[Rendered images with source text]

════════

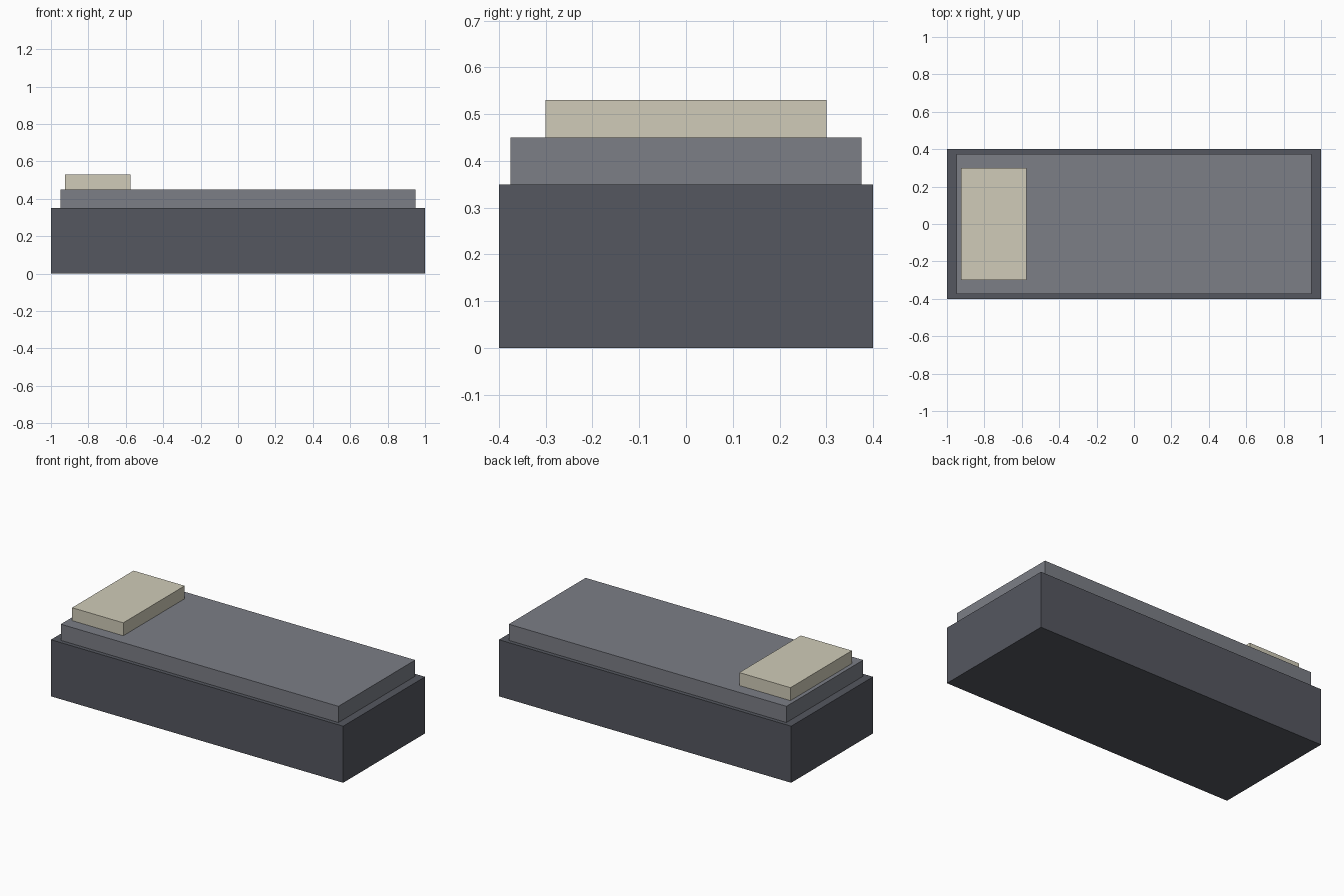
import bpy

if "Cube" in bpy.data.objects:
    bpy.data.objects.remove(bpy.data.objects["Cube"])


def material(name, color):
    mat = bpy.data.materials.new(name)
    mat.diffuse_color = (*color, 1)
    mat.use_nodes = True
    mat.node_tree.nodes["Principled BSDF"].inputs["Base Color"].default_value = mat.diffuse_color
    return mat


def box(name, x, y, z, mat):
    """Box spanning the given (min, max) ranges."""
    spans = (x, y, z)
    bpy.ops.mesh.primitive_cube_add(size=1, location=[(a + b) / 2 for a, b in spans])
    ob = bpy.context.object
    ob.name = name
    ob.scale = [b - a for a, b in spans]
    bpy.ops.object.transform_apply(location=False, rotation=False, scale=True)
    ob.data.materials.append(mat)
    return ob


dark = material("dark_frame", (0.09, 0.095, 0.115))
grey = material("grey_fabric", (0.2, 0.21, 0.24))
cream = material("cream_fabric", (0.63, 0.6, 0.48))

# Bed base
box("bed_base", (-1, 1), (-0.4, 0.4), (0, 0.35), dark)
# Mattress, slightly inset on the base
box("mattress", (-0.95, 0.95), (-0.375, 0.375), (0.35, 0.45), grey)
# Pillow at the head end
box("pillow", (-0.925, -0.575), (-0.3, 0.3), (0.45, 0.53), cream)
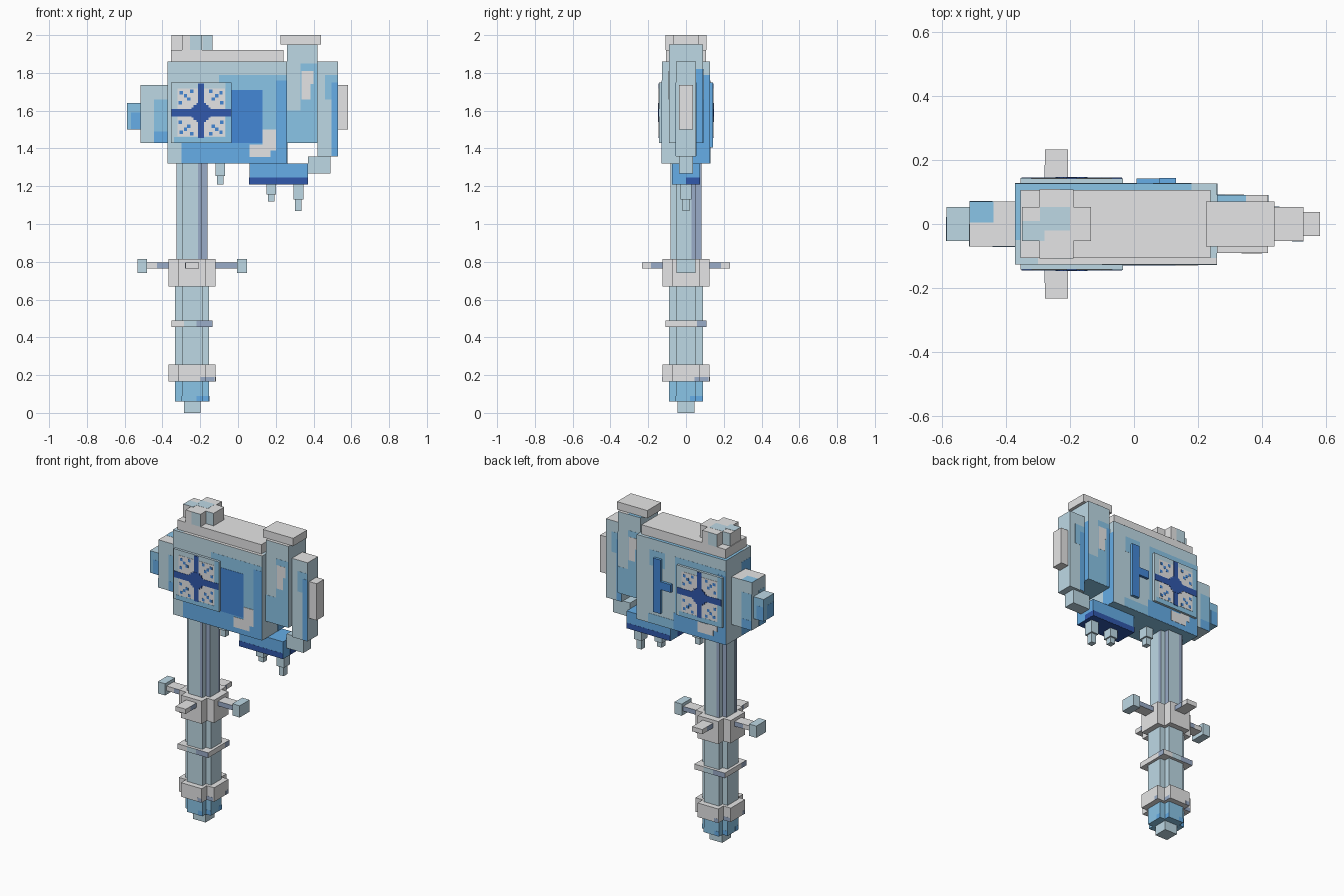
import bpy
import bmesh

default_cube = bpy.data.objects.get("Cube")
if default_cube:
    bpy.data.objects.remove(default_cube, do_unlink=True)

HANDLE_X = -0.243


def linear(channel):
    c = channel / 255
    return c / 12.92 if c <= 0.04045 else ((c + 0.055) / 1.055) ** 2.4


def make_material(name, red, green, blue):
    mat = bpy.data.materials.new(name)
    colour = (linear(red), linear(green), linear(blue), 1)
    mat.use_nodes = True
    mat.diffuse_color = colour
    for node in mat.node_tree.nodes:
        if node.type == 'BSDF_PRINCIPLED':
            node.inputs["Base Color"].default_value = colour
            node.inputs["Roughness"].default_value = 0.8
    return mat


grey = make_material("stone grey", 229, 229, 230)
light = make_material("pale steel blue", 190, 217, 229)
mid = make_material("sky blue", 140, 199, 234)
blue = make_material("bright blue", 104, 177, 236)
dark = make_material("deep blue", 68, 135, 214)
navy = make_material("navy blue", 49, 88, 172)
slate = make_material("slate blue", 154, 172, 200)


def finish(bm, name, mat):
    bmesh.ops.recalc_face_normals(bm, faces=bm.faces)
    mesh = bpy.data.meshes.new(name)
    bm.to_mesh(mesh)
    bm.free()
    mesh.materials.append(mat)
    obj = bpy.data.objects.new(name, mesh)
    bpy.context.scene.collection.objects.link(obj)


def box(name, mat, xs, ys, zs):
    """Box between the given limits on each axis; a single y means plus and minus."""
    if not isinstance(ys, tuple):
        ys = (-ys, ys)
    bm = bmesh.new()
    bmesh.ops.create_cube(bm, size=1)
    for v in bm.verts:
        v.co = [min(lim) if c < 0 else max(lim) for c, lim in zip(v.co, (xs, ys, zs))]
    finish(bm, name, mat)


def plus(name, mat, reach, arm, zs):
    """Upright plus-shaped prism around the handle axis."""
    corner = [(reach, -arm), (reach, arm), (arm, arm)]
    bm = bmesh.new()
    ring = []
    for turn in range(4):
        for x, y in corner:
            for _ in range(turn):
                x, y = -y, x
            ring.append(bm.verts.new((HANDLE_X + x, y, zs[0])))
    base = bm.faces.new(ring)
    for v in bmesh.ops.extrude_face_region(bm, geom=[base])["geom"]:
        if isinstance(v, bmesh.types.BMVert):
            v.co.z = zs[1]
    finish(bm, name, mat)


def patch(name, mat, face, pos, us, vs, layer=1):
    """Thin painted plate lying on an axis-aligned face such as '-y'."""
    depth = (pos, pos + (1 if face[0] == '+' else -1) * layer * 0.0008)
    if face[1] == 'x':
        box(name, mat, depth, us, vs)
    elif face[1] == 'y':
        box(name, mat, us, depth, vs)
    else:
        box(name, mat, us, vs, depth)


FRONT_BACK = ('-y', '+y')
ALL_SIDES = ('-y', '+x', '+y', '-x')


def wrap(name, mat, cx, hx, hy, us, zs, layer=1, sides=ALL_SIDES, inset=0):
    """Same plate on several sides; u runs from -1 to 1, left to right as each side is faced."""
    for face in sides:
        sign = 1 if face[0] == '+' else -1
        if face[1] == 'y':
            patch(name, mat, face, sign * (hy - inset), [cx - sign * u * hx for u in us], zs, layer)
        else:
            patch(name, mat, face, cx + sign * (hx - inset), tuple(sign * u * hy for u in us), zs, layer)


# Handle, from the pommel up
box("pommel_tip", light, (HANDLE_X - 0.044, HANDLE_X + 0.044), 0.044, (0, 0.06))
plus("pommel", mid, 0.09, 0.054, (0.06, 0.165))
plus("lower_collar", grey, 0.125, 0.073, (0.165, 0.255))
plus("grip", light, 0.09, 0.054, (0.255, 0.67))
box("grip_band", grey, (HANDLE_X - 0.108, HANDLE_X + 0.108), 0.108, (0.455, 0.488))
plus("guard_collar", grey, 0.125, 0.073, (0.67, 0.815))
plus("shaft", light, 0.081, 0.05, (0.815, 1.32))

# Painted marks repeated round the handle
wrap("pommel_mark", blue, HANDLE_X, 0.09, 0.09, (0.25, 0.6), (0.06, 0.09))
wrap("pommel_recess_mark", blue, HANDLE_X, 0.09, 0.09, (0.6, 1), (0.06, 0.09), inset=0.036)
wrap("collar_mark", slate, HANDLE_X, 0.125, 0.125, (0.35, 0.58), (0.165, 0.19))
wrap("collar_recess_mark", slate, HANDLE_X, 0.125, 0.125, (0.58, 0.95), (0.165, 0.19), inset=0.052)
wrap("band_mark", slate, HANDLE_X, 0.108, 0.108, (0.21, 1), (0.455, 0.488), 1, FRONT_BACK)
wrap("band_pale_mark", light, HANDLE_X, 0.108, 0.108, (-0.4, 0.21), (0.455, 0.488), 1, FRONT_BACK)
wrap("band_side_mark", slate, HANDLE_X, 0.108, 0.108, (0.55, 1), (0.455, 0.488), 1, ('+x', '-x'))
wrap("shaft_edge_stripe", slate, HANDLE_X, 0.081, 0.081, (0.37, 0.62), (0.815, 1.32))
wrap("shaft_recess_stripe", slate, HANDLE_X, 0.081, 0.081, (0.62, 1), (0.815, 1.32), inset=0.031)

# Crossguard
for side in (-1, 1):
    def span(a, b):
        return (HANDLE_X + side * a, HANDLE_X + side * b)
    box("guard_arm", grey, span(0.12, 0.24), 0.035, (0.765, 0.795))
    box("guard_end", light, span(0.238, 0.29), 0.05, (0.74, 0.815))
    box("guard_spike", grey, (HANDLE_X - 0.036, HANDLE_X + 0.036),
        (side * 0.12, side * 0.233), (0.765, 0.795))
    for sign, axis in ((-1, '-'), (1, '+')):
        patch("guard_arm_mark", slate, axis + 'y', sign * 0.035,
              span(0.125, 0.185 if side < 0 else 0.238), (0.765, 0.795))
        patch("guard_spike_mark", slate, axis + 'x', HANDLE_X + sign * 0.036,
              (side * 0.125, side * 0.185), (0.765, 0.795))

# Head body, roof slab and crown
box("head", light, (-0.372, 0.26), 0.127, (1.32, 1.86))
box("roof_slab", grey, (-0.355, 0.24), 0.107, (1.86, 1.92))
plus("crown", grey, 0.108, 0.053, (1.92, 2))
patch("crown_mark", light, '+z', 2, (-0.295, -0.2), (-0.02, 0.053))
patch("crown_arm_mark", light, '+z', 2, (-0.351, -0.28), (-0.053, 0.01), 2)
wrap("crown_side_mark", light, HANDLE_X, 0.108, 0.108, (-0.1, 0.48), (1.92, 2), 1, FRONT_BACK)
wrap("crown_recess_mark", light, HANDLE_X, 0.108, 0.108, (0.5, 1), (1.92, 2), 1, FRONT_BACK, 0.055)
patch("head_rim", grey, '+z', 1.86, (-0.3, 0.26), (-0.127, -0.107))
patch("head_back_rim", mid, '+z', 1.86, (-0.372, 0.18), (0.107, 0.127))
patch("head_end_rim", mid, '+z', 1.86, (-0.372, -0.355), (-0.05, 0.107))
patch("head_underside", mid, '-z', 1.32, (-0.372, 0.26), 0.127)

# Painted fields on the broad faces of the head, each facing its own way
HEAD = (-0.056, 0.316, 0.127)
wrap("sky_field", mid, *HEAD, (-0.14, 1), (1.4, 1.79), 1, FRONT_BACK)
wrap("edge_field", blue, *HEAD, (0.81, 1), (1.4, 1.76), 2, FRONT_BACK)
patch("lower_field", blue, '-y', -0.127, (-0.3, 0.26), (1.32, 1.43), 2)
patch("back_lower_field", blue, '+y', 0.127, (-0.372, 0), (1.32, 1.43), 2)
patch("back_lower_sky", mid, '+y', 0.127, (0, 0.18), (1.32, 1.38), 2)
patch("deep_field", dark, '-y', -0.127, (-0.04, 0.13), (1.43, 1.71), 3)
patch("back_sky_patch", mid, '+y', 0.127, (0.06, 0.17), (1.69, 1.79))
wrap("chip", grey, *HEAD, (0.59, 0.81), (1.39, 1.5), 4, FRONT_BACK)
wrap("chip_foot", grey, *HEAD, (0.37, 0.72), (1.355, 1.42), 4, FRONT_BACK)

# Narrow faces of the head
wrap("head_end_field", blue, *HEAD, (0.24, 1), (1.32, 1.79), 1, ('+x', '-x'))

# Raised window panels with a barred flower on both broad faces
cx, cz = -0.195, 1.59
for sign, face in ((-1, '-y'), (1, '+y')):
    panel = sign * 0.143
    box("window_panel", light, (-0.355, -0.034), (sign * 0.12, panel), (1.43, 1.75))
    for sx in (-1, 1):
        for sz in (-1, 1):
            def tile(name, mat, u, v, half, layer):
                x, z = cx + sx * u, cz + sz * v
                patch(name, mat, face, panel, (x - half, x + half), (z - half, z + half), layer)
            tile("petal", grey, 0.07, 0.072, 0.056, 2)
            for u, v in ((0.065, 0.072), (0.083, 0.088), (0.105, 0.105), (0.11, 0.052), (0.05, 0.112)):
                tile("petal_dot", dark, u, v, 0.009, 3)
    patch("window_bar", navy, face, panel, (cx - 0.016, cx + 0.016), (1.455, 1.745), 4)
    patch("window_crossbar", navy, face, panel, (-0.352, -0.037), (cz - 0.02, cz + 0.02), 4)
    for a, b in ((0.05, 0.026), (0.04, 0.04), (0.026, 0.05)):
        patch("window_hub", navy, face, panel, (cx - a, cx + a), (cz - b, cz + b), 5)
PANEL = (cx, 0.16, 0.143)
wrap("panel_edge", mid, *PANEL, (0.8, 1), (1.43, 1.75), 1, FRONT_BACK)
wrap("panel_sill", mid, *PANEL, (-0.9, 0.8), (1.43, 1.46), 1, FRONT_BACK)

# Latch on the back
box("latch_bar", blue, (0.08, 0.132), (0.12, 0.143), (1.405, 1.75))
box("latch_arm", dark, (0.008, 0.08), (0.12, 0.143), (1.56, 1.61))
patch("latch_face", dark, '+y', 0.143, (0.08, 0.132), (1.405, 1.75))
patch("latch_arm_top", blue, '+z', 1.61, (0.008, 0.08), (0.127, 0.143))

# Striking end on the right
box("striker", light, (-0.515, -0.372), 0.07, (1.43, 1.735))
box("striker_tip", mid, (-0.587, -0.515), 0.053, (1.5, 1.64))
patch("striker_tip_top", light, '+z', 1.64, (-0.587, -0.515), 0.053)
patch("striker_top", grey, '+z', 1.735, (-0.515, -0.372), 0.07)
patch("striker_top_mark", mid, '+z', 1.735, (-0.515, -0.44), (0.005, 0.07), 2)
STRIKER, THREE_SIDES = (-0.4435, 0.0715, 0.07), ('-y', '+y', '-x')
wrap("striker_field", mid, *STRIKER, (0, 1), (1.43, 1.66), 1, THREE_SIDES)
wrap("striker_field_foot", blue, *STRIKER, (0, 1), (1.43, 1.49), 2, THREE_SIDES)
wrap("striker_tip_mark", blue, -0.551, 0.036, 0.053, (-0.4, 1), (1.5, 1.59), 1, THREE_SIDES)

# Stepped columns on the left
box("inner_column", light, (0.26, 0.42), 0.09, (1.43, 1.95))
box("inner_column_cap", grey, (0.225, 0.44), 0.07, (1.95, 2))
box("outer_column", light, (0.42, 0.53), 0.053, (1.357, 1.86))
box("outer_knob", grey, (0.53, 0.583), 0.037, (1.5, 1.735))
box("column_foot", light, (0.37, 0.49), 0.037, (1.267, 1.357))
patch("inner_column_top", grey, '+z', 1.95, (0.26, 0.42), 0.09)
patch("inner_column_top_mark", mid, '+z', 1.95, (0.26, 0.35), (0.07, 0.09), 2)
patch("outer_column_top", grey, '+z', 1.86, (0.42, 0.53), 0.053)
patch("inner_column_base", mid, '-z', 1.43, (0.26, 0.42), 0.09)

# Painted fields on the columns
COLUMN, OUTER = (0.34, 0.08, 0.09), (0.475, 0.055, 0.053)
wrap("column_field", mid, *COLUMN, (-0.1, 1), (1.43, 1.85), 1, FRONT_BACK)
wrap("column_low_field", mid, *COLUMN, (-1, -0.1), (1.43, 1.6), 1, FRONT_BACK)
wrap("column_chip", grey, *COLUMN, (-0.05, 0.75), (1.74, 1.81), 2, FRONT_BACK)
wrap("column_low_chip", grey, *COLUMN, (-0.05, 0.55), (1.66, 1.74), 2, FRONT_BACK)
wrap("column_side_field", blue, *COLUMN, (0.59, 1), (1.43, 1.82), 1, ('+x',))
patch("back_column_edge", blue, '+y', 0.09, (0.26, 0.285), (1.43, 1.82), 2)
wrap("outer_sky_field", mid, *OUTER, (-0.27, 1), (1.66, 1.79), 1, FRONT_BACK)
wrap("outer_edge_field", blue, *OUTER, (0.36, 1), (1.36, 1.75), 2, FRONT_BACK)

# Pod under the head with a dark underside
box("pod", blue, (0.06, 0.37), 0.073, (1.21, 1.32))
patch("pod_underside", navy, '-z', 1.21, (0.06, 0.37), 0.073)
POD = (0.215, 0.155, 0.073)
wrap("pod_shadow_band", navy, *POD, (-1, 1), (1.21, 1.245), 1, FRONT_BACK)
wrap("pod_side_band", navy, *POD, (0, 1), (1.21, 1.245), 1, ('+x', '-x'))

# Hanging pins
for x, top, step, tip in ((-0.094, 1.32, 1.255, 1.21),
                          (0.176, 1.21, 1.155, 1.12),
                          (0.32, 1.21, 1.13, 1.07)):
    box("pin", light, (x - 0.026, x + 0.026), 0.03, (step, top))
    box("pin_tip", light, (x - 0.017, x + 0.017), 0.019, (tip, step))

════════

Show all lines from the data that contain "depth".

> **Response to this task**:
    depth = (pos, pos + (1 if face[0] == '+' else -1) * layer * 0.0008)
        box(name, mat, depth, us, vs)
        box(name, mat, us, depth, vs)
        box(name, mat, us, vs, depth)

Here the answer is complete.